[EXERCISE DIRECTIONS] Below are records; how many of their lines contain "math"? Answer with only the number.

[Plain-text document sources]

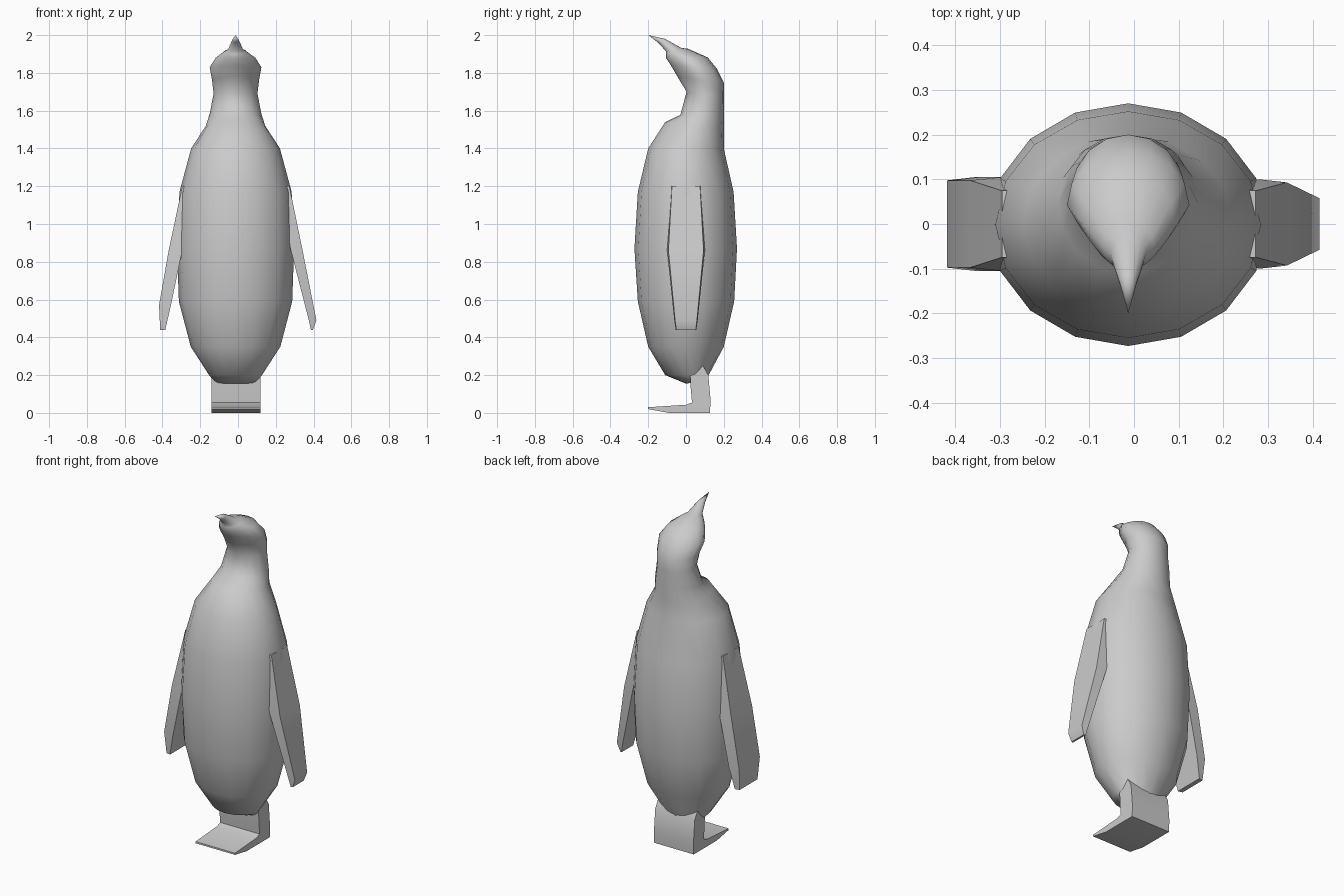
import bpy, bmesh, math

CX = -0.013   # the body sits slightly off the x centre


def loft(name, rings, tip=None, angle=70):
    """Skin a stack of equal-length point rings; optionally close on a tip point."""
    bm = bmesh.new()
    vs = [[bm.verts.new(p) for p in ring] for ring in rings]
    n = len(vs[0])
    for a, b in zip(vs, vs[1:]):
        for i in range(n):
            j = (i + 1) % n
            bm.faces.new((a[i], a[j], b[j], b[i]))
    bm.faces.new(vs[0][::-1])
    if tip:
        t = bm.verts.new(tip)
        for i in range(n):
            bm.faces.new((vs[-1][i], vs[-1][(i + 1) % n], t))
    else:
        bm.faces.new(vs[-1])
    bmesh.ops.recalc_face_normals(bm, faces=bm.faces)
    me = bpy.data.meshes.new(name)
    bm.to_mesh(me)
    bm.free()
    ob = bpy.data.objects.new(name, me)
    bpy.context.collection.objects.link(ob)
    bpy.ops.object.select_all(action='DESELECT')
    ob.select_set(True)
    bpy.context.view_layer.objects.active = ob
    bpy.ops.object.shade_smooth_by_angle(angle=math.radians(angle))
    return ob


def oval(fy, fz, by, bz, hw, pinch=0.0, n=16):
    """Tilted oval through a front and a back point, narrowed toward the front by pinch."""
    pts = []
    for i in range(n):
        a = 2 * math.pi * i / n
        t = math.cos(a)
        w = hw * (1 + pinch * min(t, 0))
        pts.append((CX + w * math.sin(a),
                    (fy + by) / 2 + t * (by - fy) / 2,
                    (fz + bz) / 2 + t * (bz - fz) / 2))
    return pts


# Body, neck, head and beak: front y, front z, back y, back z, half width, front pinch
body = [
    (0.00, 0.155, 0.11, 0.17, 0.11, 0),
    (-0.11, 0.20, 0.12, 0.20, 0.14, 0),
    (-0.20, 0.35, 0.20, 0.35, 0.237, 0),
    (-0.255, 0.59, 0.255, 0.59, 0.30, 0),
    (-0.273, 0.87, 0.27, 0.87, 0.31, 0),
    (-0.255, 1.17, 0.252, 1.17, 0.297, 0),
    (-0.20, 1.40, 0.20, 1.40, 0.235, 0),
    (-0.11, 1.54, 0.20, 1.50, 0.157, 0),
    (-0.03, 1.577, 0.20, 1.59, 0.137, 0),
    (0.003, 1.70, 0.20, 1.68, 0.116, 0.1),
    (-0.045, 1.78, 0.20, 1.75, 0.125, 0.3),
    (-0.08, 1.84, 0.165, 1.82, 0.137, 0.35),
    (-0.105, 1.878, 0.115, 1.882, 0.105, 0.3),
    (-0.107, 1.90, 0.01, 1.928, 0.058, 0.1),
    (-0.106, 1.915, -0.025, 1.932, 0.04, 0),
    (-0.15, 1.962, -0.11, 1.98, 0.019, 0),
]
loft("body", [oval(*r) for r in body], tip=(CX, -0.2, 2.0))


# Flippers: z, inner x, outer x, half depth in y
def flipper(name, sections):
    loft(name, [[(xi, -h, z), (xo, -h * 0.93, z), (xo, h * 0.93, z), (xi, h, z)]
                for z, xi, xo, h in sections], angle=40)


flipper("right_flipper", [(1.20, 0.20, 0.272, 0.08), (0.86, 0.28, 0.342, 0.10),
                          (0.49, 0.375, 0.415, 0.062), (0.44, 0.386, 0.397, 0.055)])
flipper("left_flipper", [(1.20, -0.20, -0.295, 0.08), (0.86, -0.295, -0.367, 0.105),
                         (0.57, -0.355, -0.418, 0.105), (0.44, -0.385, -0.412, 0.09)])

# Joined legs and feet: one side profile extruded across x
foot = [(-0.20, 0.02), (-0.09, 0.0), (0.127, 0.0), (0.13, 0.07), (0.118, 0.20),
        (0.09, 0.25), (0.02, 0.25), (0.025, 0.13), (0.032, 0.055), (0.0, 0.043), (-0.20, 0.03)]
loft("feet", [[(x, y, z) for y, z in foot] for x in (-0.14, 0.12)], angle=40)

[REPLY] 5